* [EXERCISE PROMPT]: Of all the entries below, retype only the lines from the one with "grey.diffuse_color = (0.45, 0.45, 0.45, 1)" through the one with "arch_outer = arc(0, SIDE_END, R_OUT, meet, 180", exactly as they appear.

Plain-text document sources
☆ ☆ ☆ ☆
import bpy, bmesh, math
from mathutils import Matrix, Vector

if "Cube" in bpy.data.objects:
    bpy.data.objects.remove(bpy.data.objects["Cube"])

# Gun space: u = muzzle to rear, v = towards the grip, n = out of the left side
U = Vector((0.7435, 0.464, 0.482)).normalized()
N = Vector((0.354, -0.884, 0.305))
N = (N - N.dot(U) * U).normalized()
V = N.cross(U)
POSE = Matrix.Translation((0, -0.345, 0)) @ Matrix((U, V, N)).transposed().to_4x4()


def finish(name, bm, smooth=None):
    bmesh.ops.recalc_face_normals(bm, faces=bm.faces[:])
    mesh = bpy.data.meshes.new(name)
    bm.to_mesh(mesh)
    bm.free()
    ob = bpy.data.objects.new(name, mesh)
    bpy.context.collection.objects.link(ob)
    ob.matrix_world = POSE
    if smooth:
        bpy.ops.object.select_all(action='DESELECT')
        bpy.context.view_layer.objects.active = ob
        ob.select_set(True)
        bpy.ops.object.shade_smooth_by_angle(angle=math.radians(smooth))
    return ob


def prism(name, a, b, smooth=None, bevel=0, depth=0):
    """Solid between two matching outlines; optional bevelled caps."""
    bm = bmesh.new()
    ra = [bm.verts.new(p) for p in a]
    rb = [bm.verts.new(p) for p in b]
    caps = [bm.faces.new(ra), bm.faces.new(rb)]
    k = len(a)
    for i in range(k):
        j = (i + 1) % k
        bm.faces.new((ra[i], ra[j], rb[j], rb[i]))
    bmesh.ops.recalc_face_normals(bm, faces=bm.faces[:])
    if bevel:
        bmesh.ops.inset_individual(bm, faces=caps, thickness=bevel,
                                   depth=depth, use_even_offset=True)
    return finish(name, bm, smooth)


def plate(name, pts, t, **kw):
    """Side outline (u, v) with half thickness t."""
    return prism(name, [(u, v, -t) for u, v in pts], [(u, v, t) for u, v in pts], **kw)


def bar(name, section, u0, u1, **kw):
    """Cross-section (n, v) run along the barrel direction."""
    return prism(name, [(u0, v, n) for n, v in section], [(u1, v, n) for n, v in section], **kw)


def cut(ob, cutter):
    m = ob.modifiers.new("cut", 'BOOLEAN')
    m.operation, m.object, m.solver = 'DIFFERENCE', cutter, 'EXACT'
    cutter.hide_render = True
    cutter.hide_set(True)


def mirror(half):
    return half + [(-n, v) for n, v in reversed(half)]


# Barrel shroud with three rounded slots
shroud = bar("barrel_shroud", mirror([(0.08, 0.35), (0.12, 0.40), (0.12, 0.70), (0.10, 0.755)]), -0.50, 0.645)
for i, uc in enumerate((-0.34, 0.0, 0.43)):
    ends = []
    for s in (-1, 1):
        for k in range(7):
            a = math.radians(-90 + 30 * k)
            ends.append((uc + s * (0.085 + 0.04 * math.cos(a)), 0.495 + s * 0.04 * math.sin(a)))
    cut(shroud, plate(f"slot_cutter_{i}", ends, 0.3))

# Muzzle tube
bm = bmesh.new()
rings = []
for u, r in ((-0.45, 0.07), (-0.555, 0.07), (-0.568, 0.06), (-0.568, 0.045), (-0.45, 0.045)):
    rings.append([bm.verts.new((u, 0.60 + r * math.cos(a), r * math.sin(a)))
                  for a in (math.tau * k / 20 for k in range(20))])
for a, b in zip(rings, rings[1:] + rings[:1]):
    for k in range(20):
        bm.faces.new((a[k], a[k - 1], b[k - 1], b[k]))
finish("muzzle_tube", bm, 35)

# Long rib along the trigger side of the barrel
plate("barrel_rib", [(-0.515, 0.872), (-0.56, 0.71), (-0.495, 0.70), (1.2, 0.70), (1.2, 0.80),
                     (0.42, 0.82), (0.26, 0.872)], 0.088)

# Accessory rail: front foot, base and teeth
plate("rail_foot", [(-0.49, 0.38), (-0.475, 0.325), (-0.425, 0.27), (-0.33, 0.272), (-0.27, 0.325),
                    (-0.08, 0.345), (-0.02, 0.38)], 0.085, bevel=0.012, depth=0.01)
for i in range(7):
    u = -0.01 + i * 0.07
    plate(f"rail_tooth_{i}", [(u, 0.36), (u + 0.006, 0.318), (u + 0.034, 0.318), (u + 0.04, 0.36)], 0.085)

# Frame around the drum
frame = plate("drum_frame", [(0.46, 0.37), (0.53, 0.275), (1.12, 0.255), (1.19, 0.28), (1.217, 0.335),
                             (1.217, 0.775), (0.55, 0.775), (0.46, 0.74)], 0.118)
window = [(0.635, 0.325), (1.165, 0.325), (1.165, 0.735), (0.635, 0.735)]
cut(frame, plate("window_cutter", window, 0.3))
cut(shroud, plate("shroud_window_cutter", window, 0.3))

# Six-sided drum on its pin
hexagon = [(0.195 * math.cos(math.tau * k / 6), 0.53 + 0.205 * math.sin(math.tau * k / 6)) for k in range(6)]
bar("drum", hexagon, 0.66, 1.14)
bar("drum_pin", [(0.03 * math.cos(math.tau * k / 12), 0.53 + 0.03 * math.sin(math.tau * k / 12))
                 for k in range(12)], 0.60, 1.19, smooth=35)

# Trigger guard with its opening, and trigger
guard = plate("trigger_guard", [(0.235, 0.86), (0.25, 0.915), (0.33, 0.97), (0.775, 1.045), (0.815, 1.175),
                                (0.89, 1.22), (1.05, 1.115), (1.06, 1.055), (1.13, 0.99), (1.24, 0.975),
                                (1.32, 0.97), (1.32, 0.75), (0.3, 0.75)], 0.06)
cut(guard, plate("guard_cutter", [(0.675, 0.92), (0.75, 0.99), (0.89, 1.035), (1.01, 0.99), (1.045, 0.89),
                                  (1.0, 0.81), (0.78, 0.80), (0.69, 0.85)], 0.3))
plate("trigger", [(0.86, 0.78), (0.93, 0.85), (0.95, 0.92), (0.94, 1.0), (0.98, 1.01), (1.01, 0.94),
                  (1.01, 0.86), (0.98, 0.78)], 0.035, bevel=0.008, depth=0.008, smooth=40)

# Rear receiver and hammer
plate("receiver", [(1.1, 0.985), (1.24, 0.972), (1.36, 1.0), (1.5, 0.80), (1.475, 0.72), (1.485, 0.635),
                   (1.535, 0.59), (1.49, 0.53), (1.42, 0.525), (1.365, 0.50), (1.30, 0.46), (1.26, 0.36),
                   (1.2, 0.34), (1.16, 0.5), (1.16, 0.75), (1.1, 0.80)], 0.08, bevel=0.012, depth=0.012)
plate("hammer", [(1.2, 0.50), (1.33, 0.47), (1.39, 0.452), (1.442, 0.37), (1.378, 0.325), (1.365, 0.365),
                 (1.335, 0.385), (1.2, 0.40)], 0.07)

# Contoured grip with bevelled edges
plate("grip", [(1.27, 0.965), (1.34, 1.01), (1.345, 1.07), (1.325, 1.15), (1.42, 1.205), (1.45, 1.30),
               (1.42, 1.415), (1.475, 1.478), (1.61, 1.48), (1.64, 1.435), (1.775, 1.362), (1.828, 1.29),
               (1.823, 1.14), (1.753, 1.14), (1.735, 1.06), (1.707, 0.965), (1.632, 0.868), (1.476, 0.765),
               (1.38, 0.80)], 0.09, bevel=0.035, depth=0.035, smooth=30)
☆ ☆ ☆ ☆
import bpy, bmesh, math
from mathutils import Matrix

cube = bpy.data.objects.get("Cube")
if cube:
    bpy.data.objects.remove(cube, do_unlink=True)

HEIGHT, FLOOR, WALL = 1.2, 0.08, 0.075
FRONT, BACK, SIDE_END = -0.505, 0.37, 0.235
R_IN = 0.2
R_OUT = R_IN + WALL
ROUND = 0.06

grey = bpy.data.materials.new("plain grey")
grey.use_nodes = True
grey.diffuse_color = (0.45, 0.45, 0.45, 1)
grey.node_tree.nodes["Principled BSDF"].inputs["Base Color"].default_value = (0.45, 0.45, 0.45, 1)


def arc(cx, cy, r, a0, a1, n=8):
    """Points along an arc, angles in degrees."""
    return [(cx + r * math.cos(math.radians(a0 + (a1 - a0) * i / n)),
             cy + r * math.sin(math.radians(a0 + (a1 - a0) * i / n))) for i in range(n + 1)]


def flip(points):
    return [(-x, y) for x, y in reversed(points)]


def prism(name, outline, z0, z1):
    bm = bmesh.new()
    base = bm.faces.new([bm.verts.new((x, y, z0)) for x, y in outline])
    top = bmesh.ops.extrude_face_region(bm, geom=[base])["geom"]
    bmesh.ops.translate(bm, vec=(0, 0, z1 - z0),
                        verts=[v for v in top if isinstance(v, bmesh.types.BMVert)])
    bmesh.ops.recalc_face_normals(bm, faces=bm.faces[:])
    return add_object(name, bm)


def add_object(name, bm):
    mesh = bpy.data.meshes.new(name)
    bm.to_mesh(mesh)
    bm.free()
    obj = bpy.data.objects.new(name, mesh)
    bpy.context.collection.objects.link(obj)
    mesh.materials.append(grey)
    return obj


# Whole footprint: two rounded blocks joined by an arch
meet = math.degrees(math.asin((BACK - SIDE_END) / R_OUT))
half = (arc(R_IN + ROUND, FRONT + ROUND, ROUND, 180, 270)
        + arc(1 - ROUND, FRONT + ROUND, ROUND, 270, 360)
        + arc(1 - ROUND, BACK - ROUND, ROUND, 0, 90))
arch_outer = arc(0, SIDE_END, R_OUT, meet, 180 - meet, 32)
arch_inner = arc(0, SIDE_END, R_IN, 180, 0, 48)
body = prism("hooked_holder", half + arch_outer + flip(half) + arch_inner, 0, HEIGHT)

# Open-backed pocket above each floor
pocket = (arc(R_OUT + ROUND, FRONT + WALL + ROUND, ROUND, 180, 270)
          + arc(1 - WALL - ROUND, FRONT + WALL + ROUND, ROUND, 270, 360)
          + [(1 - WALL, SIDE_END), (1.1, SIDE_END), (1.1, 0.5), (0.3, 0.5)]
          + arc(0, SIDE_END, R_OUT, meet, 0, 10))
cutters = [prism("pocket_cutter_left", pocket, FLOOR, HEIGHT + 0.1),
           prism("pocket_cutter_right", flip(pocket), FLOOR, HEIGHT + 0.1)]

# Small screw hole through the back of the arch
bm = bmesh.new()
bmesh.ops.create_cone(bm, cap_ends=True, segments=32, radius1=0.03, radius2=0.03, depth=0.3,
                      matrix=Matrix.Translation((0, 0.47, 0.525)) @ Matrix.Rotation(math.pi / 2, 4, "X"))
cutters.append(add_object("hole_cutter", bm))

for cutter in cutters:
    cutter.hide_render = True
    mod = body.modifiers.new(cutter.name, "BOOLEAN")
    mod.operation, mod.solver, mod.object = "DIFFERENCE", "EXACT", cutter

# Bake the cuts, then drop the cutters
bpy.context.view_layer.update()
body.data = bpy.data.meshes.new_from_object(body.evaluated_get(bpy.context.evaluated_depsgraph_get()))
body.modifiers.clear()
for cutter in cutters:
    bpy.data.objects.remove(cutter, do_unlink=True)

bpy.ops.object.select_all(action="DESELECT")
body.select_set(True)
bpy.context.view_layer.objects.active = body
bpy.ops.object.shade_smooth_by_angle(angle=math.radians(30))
☆ ☆ ☆ ☆
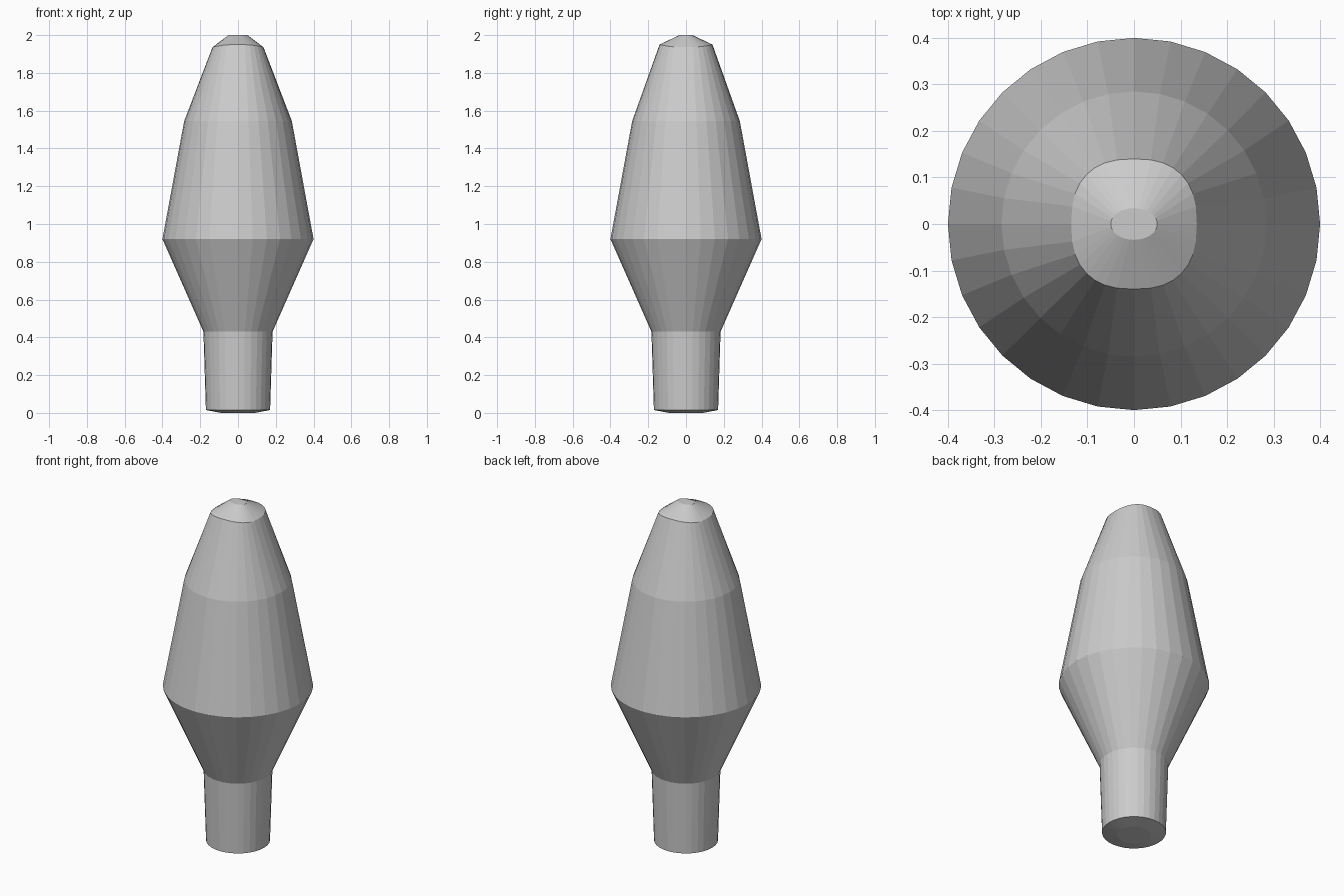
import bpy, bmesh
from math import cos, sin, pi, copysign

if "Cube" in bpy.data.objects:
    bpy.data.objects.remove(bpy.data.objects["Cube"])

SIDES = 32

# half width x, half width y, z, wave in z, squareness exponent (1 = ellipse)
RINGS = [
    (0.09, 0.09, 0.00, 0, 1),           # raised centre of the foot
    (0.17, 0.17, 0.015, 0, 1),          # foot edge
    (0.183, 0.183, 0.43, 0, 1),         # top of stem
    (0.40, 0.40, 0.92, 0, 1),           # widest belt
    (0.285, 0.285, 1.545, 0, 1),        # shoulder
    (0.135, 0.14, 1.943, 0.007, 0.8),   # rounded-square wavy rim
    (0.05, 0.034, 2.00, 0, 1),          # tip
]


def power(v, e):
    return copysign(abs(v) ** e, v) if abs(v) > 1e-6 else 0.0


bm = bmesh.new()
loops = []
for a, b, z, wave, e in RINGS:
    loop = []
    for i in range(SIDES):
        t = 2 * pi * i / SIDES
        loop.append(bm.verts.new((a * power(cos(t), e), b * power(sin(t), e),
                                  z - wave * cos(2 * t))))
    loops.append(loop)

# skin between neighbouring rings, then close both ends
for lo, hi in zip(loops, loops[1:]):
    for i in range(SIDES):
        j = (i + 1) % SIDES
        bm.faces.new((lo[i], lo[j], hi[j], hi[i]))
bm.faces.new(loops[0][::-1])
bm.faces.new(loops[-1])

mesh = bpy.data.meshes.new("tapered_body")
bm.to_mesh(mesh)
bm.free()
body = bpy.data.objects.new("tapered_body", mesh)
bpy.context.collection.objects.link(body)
☆ ☆ ☆ ☆
* [EXERCISE RESULT]:
grey.diffuse_color = (0.45, 0.45, 0.45, 1)
grey.node_tree.nodes["Principled BSDF"].inputs["Base Color"].default_value = (0.45, 0.45, 0.45, 1)


def arc(cx, cy, r, a0, a1, n=8):
    """Points along an arc, angles in degrees."""
    return [(cx + r * math.cos(math.radians(a0 + (a1 - a0) * i / n)),
             cy + r * math.sin(math.radians(a0 + (a1 - a0) * i / n))) for i in range(n + 1)]


def flip(points):
    return [(-x, y) for x, y in reversed(points)]


def prism(name, outline, z0, z1):
    bm = bmesh.new()
    base = bm.faces.new([bm.verts.new((x, y, z0)) for x, y in outline])
    top = bmesh.ops.extrude_face_region(bm, geom=[base])["geom"]
    bmesh.ops.translate(bm, vec=(0, 0, z1 - z0),
                        verts=[v for v in top if isinstance(v, bmesh.types.BMVert)])
    bmesh.ops.recalc_face_normals(bm, faces=bm.faces[:])
    return add_object(name, bm)


def add_object(name, bm):
    mesh = bpy.data.meshes.new(name)
    bm.to_mesh(mesh)
    bm.free()
    obj = bpy.data.objects.new(name, mesh)
    bpy.context.collection.objects.link(obj)
    mesh.materials.append(grey)
    return obj


# Whole footprint: two rounded blocks joined by an arch
meet = math.degrees(math.asin((BACK - SIDE_END) / R_OUT))
half = (arc(R_IN + ROUND, FRONT + ROUND, ROUND, 180, 270)
        + arc(1 - ROUND, FRONT + ROUND, ROUND, 270, 360)
        + arc(1 - ROUND, BACK - ROUND, ROUND, 0, 90))
arch_outer = arc(0, SIDE_END, R_OUT, meet, 180 - meet, 32)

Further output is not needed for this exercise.